FOOD. A Chicago Sustainability Series Recap.
A Dialogue about getting past ‘organic.’
On July 21st, The Chicago Sustainability Series continued with a Dialogue on Food issues with Jon Scheffel (Healthy Soil Compost), Benjamin Kant (Metropolitan Farms), & Costa Lapaseotes + Ian James Anthony (Harrison Quality Meats) in support of The Christmas Cheer Foundation, hosted at Life Creative. Jon provided composting, & Priscilla Monsivais of Chicago Votes registered voters.
Going into this Dialogue I expected the discussion to focus on the nuances of urban farming, or explore issues of GMO, but instead it centered on customer expectations & the standardization of terms like ‘natural,’ & ‘organic.’ Moreover, that these terms are now so commonplace for the average American, that Ian, Costa, and Ben all spoke to having to reassert / reorganize their offerings in response.
However, as much of that recognition comes from advertising, for all of the involved entrepreneurs, that one on one education is an unexpected mainstay of their days now.
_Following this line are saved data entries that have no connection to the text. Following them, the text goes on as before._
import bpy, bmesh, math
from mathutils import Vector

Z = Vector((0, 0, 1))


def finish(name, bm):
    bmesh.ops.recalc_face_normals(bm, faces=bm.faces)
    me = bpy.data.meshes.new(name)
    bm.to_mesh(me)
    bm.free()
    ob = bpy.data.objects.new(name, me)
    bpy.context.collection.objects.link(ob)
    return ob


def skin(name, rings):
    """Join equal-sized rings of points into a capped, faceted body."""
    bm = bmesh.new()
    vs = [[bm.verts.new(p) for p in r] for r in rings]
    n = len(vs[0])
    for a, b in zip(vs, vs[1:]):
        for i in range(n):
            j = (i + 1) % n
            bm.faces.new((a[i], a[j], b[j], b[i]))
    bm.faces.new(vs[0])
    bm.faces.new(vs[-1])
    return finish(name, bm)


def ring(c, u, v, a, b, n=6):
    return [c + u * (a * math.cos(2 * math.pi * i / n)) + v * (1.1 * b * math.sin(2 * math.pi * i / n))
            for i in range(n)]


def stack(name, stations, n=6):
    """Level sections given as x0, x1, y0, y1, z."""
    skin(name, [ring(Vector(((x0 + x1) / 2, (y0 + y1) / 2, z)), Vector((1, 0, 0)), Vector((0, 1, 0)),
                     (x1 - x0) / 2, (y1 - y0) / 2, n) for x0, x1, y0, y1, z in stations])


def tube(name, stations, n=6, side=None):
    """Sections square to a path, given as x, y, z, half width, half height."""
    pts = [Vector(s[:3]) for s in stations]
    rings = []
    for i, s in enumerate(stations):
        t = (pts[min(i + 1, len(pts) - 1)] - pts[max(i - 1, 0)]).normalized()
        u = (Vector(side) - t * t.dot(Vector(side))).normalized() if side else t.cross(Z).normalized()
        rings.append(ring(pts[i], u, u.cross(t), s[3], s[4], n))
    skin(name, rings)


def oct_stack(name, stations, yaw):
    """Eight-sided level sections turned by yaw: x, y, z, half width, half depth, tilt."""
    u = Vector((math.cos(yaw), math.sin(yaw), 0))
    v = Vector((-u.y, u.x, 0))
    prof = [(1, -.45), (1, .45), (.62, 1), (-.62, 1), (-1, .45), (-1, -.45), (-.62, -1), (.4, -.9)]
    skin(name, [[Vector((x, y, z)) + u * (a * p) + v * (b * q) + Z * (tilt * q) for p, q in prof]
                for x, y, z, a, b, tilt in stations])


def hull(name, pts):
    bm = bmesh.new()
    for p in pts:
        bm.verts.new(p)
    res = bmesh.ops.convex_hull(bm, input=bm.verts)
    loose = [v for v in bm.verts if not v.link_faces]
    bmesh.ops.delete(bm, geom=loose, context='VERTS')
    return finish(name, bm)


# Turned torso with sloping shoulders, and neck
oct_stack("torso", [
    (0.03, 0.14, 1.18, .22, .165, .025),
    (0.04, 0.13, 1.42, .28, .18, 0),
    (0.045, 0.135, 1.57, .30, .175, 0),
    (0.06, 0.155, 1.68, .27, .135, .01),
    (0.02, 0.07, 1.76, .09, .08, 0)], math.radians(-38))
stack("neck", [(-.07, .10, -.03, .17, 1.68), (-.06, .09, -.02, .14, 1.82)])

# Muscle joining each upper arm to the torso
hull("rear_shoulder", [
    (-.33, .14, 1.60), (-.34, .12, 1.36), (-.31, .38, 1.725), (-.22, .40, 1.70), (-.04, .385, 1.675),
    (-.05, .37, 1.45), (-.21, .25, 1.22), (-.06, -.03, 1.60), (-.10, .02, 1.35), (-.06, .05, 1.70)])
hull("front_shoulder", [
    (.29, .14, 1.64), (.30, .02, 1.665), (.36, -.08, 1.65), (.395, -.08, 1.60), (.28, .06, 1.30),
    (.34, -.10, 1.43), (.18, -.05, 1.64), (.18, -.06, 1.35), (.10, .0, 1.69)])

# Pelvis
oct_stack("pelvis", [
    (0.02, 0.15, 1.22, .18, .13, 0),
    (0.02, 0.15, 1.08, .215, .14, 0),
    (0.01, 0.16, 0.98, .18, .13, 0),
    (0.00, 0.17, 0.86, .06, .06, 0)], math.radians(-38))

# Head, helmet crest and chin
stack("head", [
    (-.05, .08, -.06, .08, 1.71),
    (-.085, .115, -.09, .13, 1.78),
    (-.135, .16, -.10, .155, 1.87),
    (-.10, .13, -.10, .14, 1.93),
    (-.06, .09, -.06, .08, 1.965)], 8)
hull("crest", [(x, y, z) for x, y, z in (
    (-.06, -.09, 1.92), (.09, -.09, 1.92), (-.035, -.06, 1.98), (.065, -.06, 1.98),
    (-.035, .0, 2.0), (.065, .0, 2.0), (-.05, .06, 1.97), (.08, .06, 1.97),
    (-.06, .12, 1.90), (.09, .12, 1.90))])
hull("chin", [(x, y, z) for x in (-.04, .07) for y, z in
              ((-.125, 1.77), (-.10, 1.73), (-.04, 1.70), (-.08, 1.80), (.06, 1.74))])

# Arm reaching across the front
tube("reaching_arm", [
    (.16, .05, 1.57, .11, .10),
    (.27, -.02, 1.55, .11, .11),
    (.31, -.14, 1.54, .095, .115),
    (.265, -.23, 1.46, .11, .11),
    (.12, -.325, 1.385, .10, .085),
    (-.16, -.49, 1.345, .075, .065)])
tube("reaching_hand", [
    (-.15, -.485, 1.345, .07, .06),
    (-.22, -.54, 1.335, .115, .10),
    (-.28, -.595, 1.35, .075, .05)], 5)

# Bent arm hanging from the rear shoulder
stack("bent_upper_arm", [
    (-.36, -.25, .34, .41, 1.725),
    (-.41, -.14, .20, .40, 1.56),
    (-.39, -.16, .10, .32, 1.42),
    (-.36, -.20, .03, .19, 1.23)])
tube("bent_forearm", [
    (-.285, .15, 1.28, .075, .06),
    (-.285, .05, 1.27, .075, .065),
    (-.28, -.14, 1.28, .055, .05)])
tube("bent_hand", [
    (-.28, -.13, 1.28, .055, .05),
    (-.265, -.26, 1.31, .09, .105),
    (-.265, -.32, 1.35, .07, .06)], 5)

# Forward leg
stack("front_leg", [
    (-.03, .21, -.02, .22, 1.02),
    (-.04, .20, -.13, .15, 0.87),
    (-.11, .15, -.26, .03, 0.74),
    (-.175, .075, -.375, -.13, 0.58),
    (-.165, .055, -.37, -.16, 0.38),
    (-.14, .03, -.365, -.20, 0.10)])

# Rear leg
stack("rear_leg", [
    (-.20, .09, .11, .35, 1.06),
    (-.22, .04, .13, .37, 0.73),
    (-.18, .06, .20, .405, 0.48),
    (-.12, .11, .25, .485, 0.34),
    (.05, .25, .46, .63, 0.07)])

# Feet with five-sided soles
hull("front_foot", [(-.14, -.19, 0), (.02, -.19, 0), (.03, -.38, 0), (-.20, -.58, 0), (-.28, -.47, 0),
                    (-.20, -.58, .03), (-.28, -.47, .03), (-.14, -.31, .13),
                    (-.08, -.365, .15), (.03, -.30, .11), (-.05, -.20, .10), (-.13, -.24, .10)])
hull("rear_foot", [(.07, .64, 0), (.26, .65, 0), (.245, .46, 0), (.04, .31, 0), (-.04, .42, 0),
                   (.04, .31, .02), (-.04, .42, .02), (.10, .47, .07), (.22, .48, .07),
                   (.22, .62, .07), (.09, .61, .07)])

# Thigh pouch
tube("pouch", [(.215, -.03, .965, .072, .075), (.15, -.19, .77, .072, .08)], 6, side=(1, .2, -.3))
For Jon, that’s often explaining the massive potential of literally converting trash to energy, for Ben it’s navigating City Hall as one of the first urban farms with aquaponics in the city, and for Ian & Costa, it’s detailing what a company is and isn’t obligated to practice if they want to use ‘Farms’ in their name.
Moreover, they all felt ‘organic’ had become a convoluted term now that it has to both encompass small and large firm branding, consumer catch-all expectations, and federal and state regulations. From that, they felt discussing the virtue of grass-fed or natural can become an uphill battle.
Which actually speaks to where we are in the ‘sustainability movement.’ Within Chicagoland, an urban farm with aquaponics, a responsibly sourcing butcher, and a bicycle powered composting company are all operating, and got approval to do so. And while that’s amazing and speaks to the strong demand here, all of them agreed they started their businesses as sustainable ones without policy or financial incentives. Within that, there’s a disconnect, because for the sustainable food community to grow, not only do we need these companies to grow, we need more like them to found and stay in Chicago. For that to happen, we need to present incentives both to evolve and multiply, and for them to be immediately accessible.
Additionally, all of the speakers spoke to a need for City and State officials charged with licensing sustainable businesses that employ new technology lack process to learn about the implications and potential of new technology. This hits both fostering more innovation by design, and also to the need for a faster bureaucratic process for folks to get started.
For me, and this is something I think is a part of the entire ‘sustainability’ movement, the main take-away is the order in which change happens. In the case of food, sustainable food is going to remain relatively expensive until it isn’t. Until enough Whole Foods / Trader Joes type shoppers buy it, then more large consumer packaged goods companies will see the financial potential, and produce more low cost alternatives to their current staple. A good example of this is McDonald’s new campaign, “For Your Family,” in which the chicken nuggets are now made without artificial flavors. Additionally, Safeway is now running commercials for their “O Organics” label, promoting it as the way to finally make organic widely accessible and affordable. And as the market dictates, there will be that order, of luxury to affordable products and choices, as the demand increases, which speaks to the necessity of incentives for more green businesses.
In closing, we raised $100 for The Christmas Cheer Foundation, composted and recycled our food and packing waste thanks to Healthy Soil Compost + Nature’s Little Recyclers, registered two more voters courtesy of Chicago Votes, and explored the realities and opportunities for building and maintaining a sustainable food business in Our City.
Thank you to everyone who is a part of these early days.
More to come. More to build.